Midnight in Everwood by M.A. Kuzniar
Harper Collins, pb, £7.45
Reviewed by Sarah Deeming
Marietta Stelle wants nothing more than to dance, but her parents have other ideas. She can study ballet until the new year, but she must marry as befitting her family’s social status. A newcomer to their home city, an unmarried doctor, independently wealthy, catches her mother’s attention, and soon, Marietta must spend most of her evenings in the company of Dr Drosselmeier and his enchanting windup toys. But while Dr Drosselmeier’s conversation and toys spellbind everyone else, Marietta suspects something darker behind his charming smile.

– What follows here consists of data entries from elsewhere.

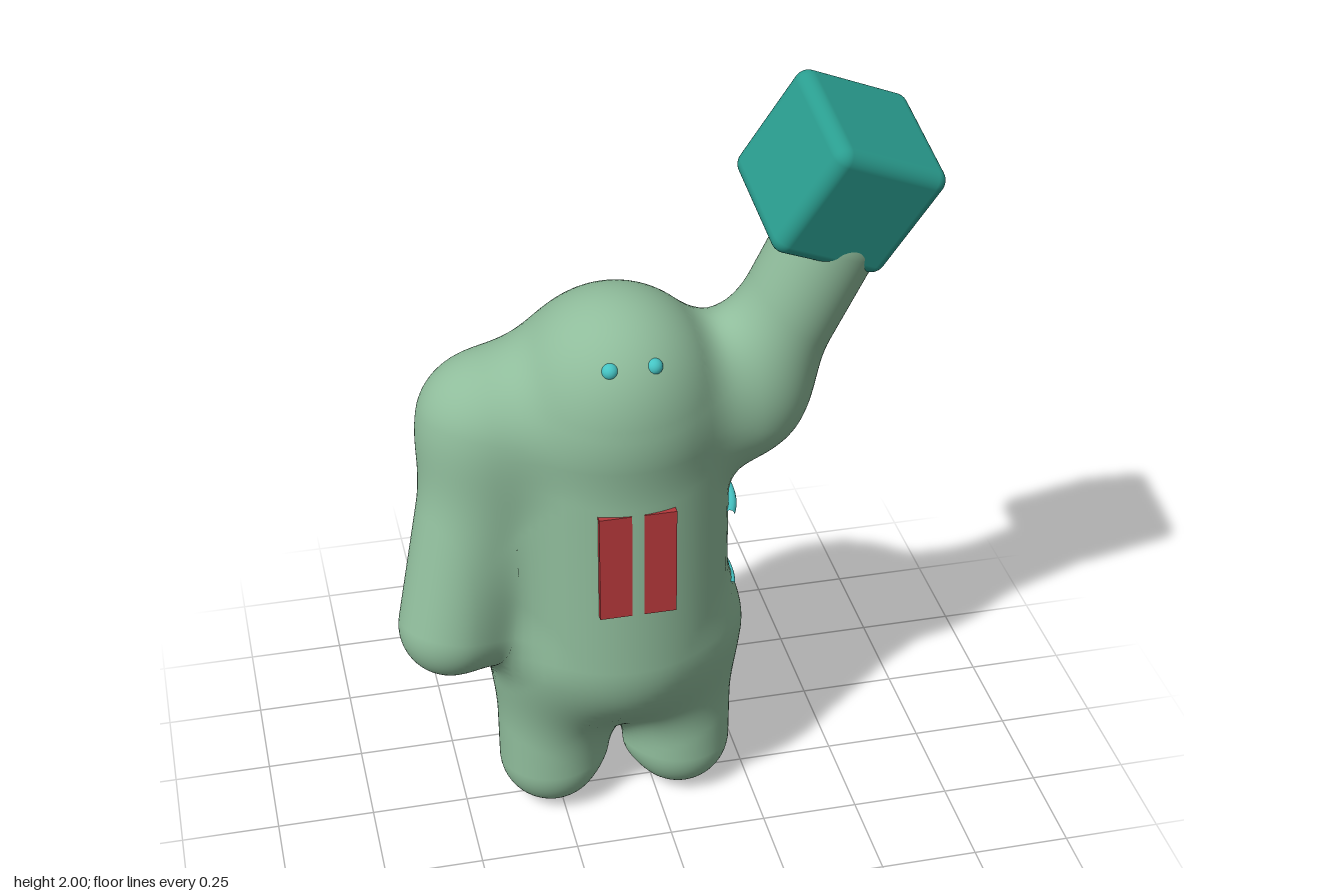
import * as THREE from 'three';
import { RoundedBoxGeometry } from 'three/addons/geometries/RoundedBoxGeometry.js';

const V = (x, y, z) => new THREE.Vector3(x, y, z);
const CX = -0.097; // body axis
const BLEND = 0.14; // softness of the joins between limbs

// Soft figure: name, start, end, radius of each rounded limb
const LIMBS = [
  ['torso', V(CX, 0.57, 0), V(CX, 1.165, 0), 0.29],
  ['head', V(CX, 1.3, 0.075), V(CX, 1.325, 0.08), 0.187],
  ['leftLeg', V(0.075, 0.135, 0), V(0.078, 0.5, 0), 0.135],
  ['rightLeg', V(-0.27, 0.135, 0), V(-0.273, 0.5, 0), 0.135],
  ['leftUpperArm', V(0, 1.18, 0), V(0.235, 1.18, 0), 0.127],
  ['leftForearm', V(0.235, 1.18, 0), V(0.43, 1.62, 0.05), 0.125],
  ['rightUpperArm', V(-0.2, 1.18, 0), V(-0.415, 1.18, 0), 0.127],
  ['rightForearm', V(-0.415, 1.18, 0), V(-0.53, 0.65, 0.09), 0.13],
];

const tmp = V(0, 0, 0);
function limbDistance(p, [, a, b, r]) {
  const ab = tmp.copy(b).sub(a);
  const t = ((p.x - a.x) * ab.x + (p.y - a.y) * ab.y + (p.z - a.z) * ab.z) / ab.lengthSq();
  return ab.multiplyScalar(THREE.MathUtils.clamp(t, 0, 1)).add(a).distanceTo(p) - r;
}

// Distance to the smoothly merged figure
function field(p) {
  let d = 10;
  for (const limb of LIMBS) {
    const e = limbDistance(p, limb);
    const h = Math.max(BLEND - Math.abs(d - e), 0) / BLEND;
    d = Math.min(d, e) - h * h * BLEND / 4;
  }
  return d;
}

function gradient(p) {
  const s = 0.001, g = V(0, 0, 0), q = V(0, 0, 0);
  for (const k of ['x', 'y', 'z']) {
    q.copy(p); q[k] += s;
    g[k] = field(q);
    q[k] -= 2 * s;
    g[k] -= field(q);
  }
  return g.normalize();
}

// A capsule whose surface is moved out onto the merged figure
function limbGeometry([, a, b, r]) {
  const dir = b.clone().sub(a), len = dir.length();
  const geo = new THREE.CapsuleGeometry(r, len, 18, 60, Math.max(2, Math.round(len / 0.018)));
  geo.applyQuaternion(new THREE.Quaternion().setFromUnitVectors(V(0, 1, 0), dir.normalize()));
  geo.translate((a.x + b.x) / 2, (a.y + b.y) / 2, (a.z + b.z) / 2);
  const pos = geo.attributes.position, nor = geo.attributes.normal, p = V(0, 0, 0);
  for (let i = 0; i < pos.count; i++) {
    p.fromBufferAttribute(pos, i);
    if (field(p) < -0.09) continue; // hidden deep inside
    for (let n = 0; n < 4; n++) p.addScaledVector(gradient(p), -field(p));
    const g = gradient(p);
    pos.setXYZ(i, p.x, p.y, p.z);
    nor.setXYZ(i, g.x, g.y, g.z);
  }
  return geo;
}

export function createModel() {
  const model = new THREE.Group();
  model.name = 'figure';
  const material = (name, color) => {
    const m = new THREE.MeshStandardMaterial({ color });
    m.name = name;
    return m;
  };
  const skin = material('sage green', 0x8fbc9b);
  const teal = material('teal', 0x2a9d8f);
  const red = material('red', 0xb5383b);
  const cyan = material('cyan', 0x45c4c4);
  const add = (name, geo, mat, x = 0, y = 0, z = 0) => {
    const mesh = new THREE.Mesh(geo, mat);
    mesh.name = name;
    mesh.position.set(x, y, z);
    model.add(mesh);
    return mesh;
  };

  for (const limb of LIMBS) add(limb[0], limbGeometry(limb), skin);

  // Eyes and chest panels, in pairs
  for (const s of [-1, 1]) {
    const side = s > 0 ? 'left' : 'right';
    add(side + 'Eye', new THREE.SphereGeometry(0.02, 20, 14), cyan, CX + s * 0.053, 1.417, 0.24);
    add(side + 'ChestPanel', new THREE.BoxGeometry(0.08, 0.29, 0.03), red, -0.095 + s * 0.055, 0.895, 0.277);
  }

  // Thin stripes wrapped round the left flank
  const stripe = (name, y, radius, tube, half) => {
    const geo = new THREE.TorusGeometry(radius, tube, 10, 32, half * 2);
    geo.rotateZ(-half).rotateX(Math.PI / 2);
    add(name, geo, cyan, CX, y, 0);
  };
  stripe('upperStripe', 0.895, 0.299, 0.011, 0.42);
  stripe('lowerStripe', 0.65, 0.304, 0.007, 0.27);

  // Tilted block held up by the raised hand
  const block = add('block', new RoundedBoxGeometry(0.324, 0.324, 0.324, 4, 0.036), teal, 0.443, 1.771, 0.05);
  const ax = V(0.891, -0.41, -0.196).normalize();
  const ay = V(0.448, 0.862, 0.234).projectOnPlane(ax).normalize();
  block.quaternion.setFromRotationMatrix(
    new THREE.Matrix4().makeBasis(ax, ay, ax.clone().cross(ay)));

  return model;
}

On Christmas Eve, just before Marietta’s last ballet performance, Marietta hears her father and Drosselmeier agree to their engagement. When Drosselmeier corners her in her studio later, Marietta hides in a grandfather clock to escape him, only to find another world. The vindictive King Gelum treats Marietta as a dancing attraction to his parties in a world of magic and sugarplums, balls and feasts. Her only hope for escape is the handsome captain with butterscotch eyes, and the other females held prisoner with her. But is escaping King Gelum and returning home better than staying because how is marrying Dr Drosselmeier and giving up dancing a better choice?
Midnight in Everwood is a feminist retelling of the famous Nutcracker story. The protagonist, Marietta, is a privileged socialite who is being forced to marry. For Marietta, marriage is a leash because it means she will have to give up her true passion for ballet dancing. If she can’t dance, who is she? However, Kuzniar has also turned Marietta into the antagonist too. Marietta is strong-willed, and after escaping Drosselmeier, she ignores all the warnings about King Gelum because they come from a man. She agrees to stay with the king creating her own prison.
This story is as much about Marietta’s personal growth as it is about good versus evil. The inclusion of BAME characters allows Marietta to understand how privileged her position truly is. She has everything she could ever want, while Harriet, a black woman, has had to fight for her place in the ballet school and is only there at the sufferance of a white man. There are also references to the suffragettes who fought so Marietta could have all her freedoms, but she doesn’t understand those sacrifices. It is only when she is Gelum’s prisoner that Marietta truly grasps the charmed life she has lived.
Kuzniar’s world-building is lavish and gorgeous, befitting Marietta’s lifestyle in the real world and the magical land. Her descriptions of the food, clothes, and decorations are sumptuous, creating a beautiful landscape for the reader. When mixed with the romance element between Marietta and Captain Legat, she swept me away for hours. I didn’t want it to end.
I have always loved The Nutcracker, a fantastical story of good and evil told with toys and mice. Kuzniar has elevated the fairytale, showcased the feminist elements, and given us a heroine in Marietta who is relatable, likeable, and determined. I would highly recommend Midnight in Everwood to anyone who loved Katherine Arden’s The Bear and the Nightingale.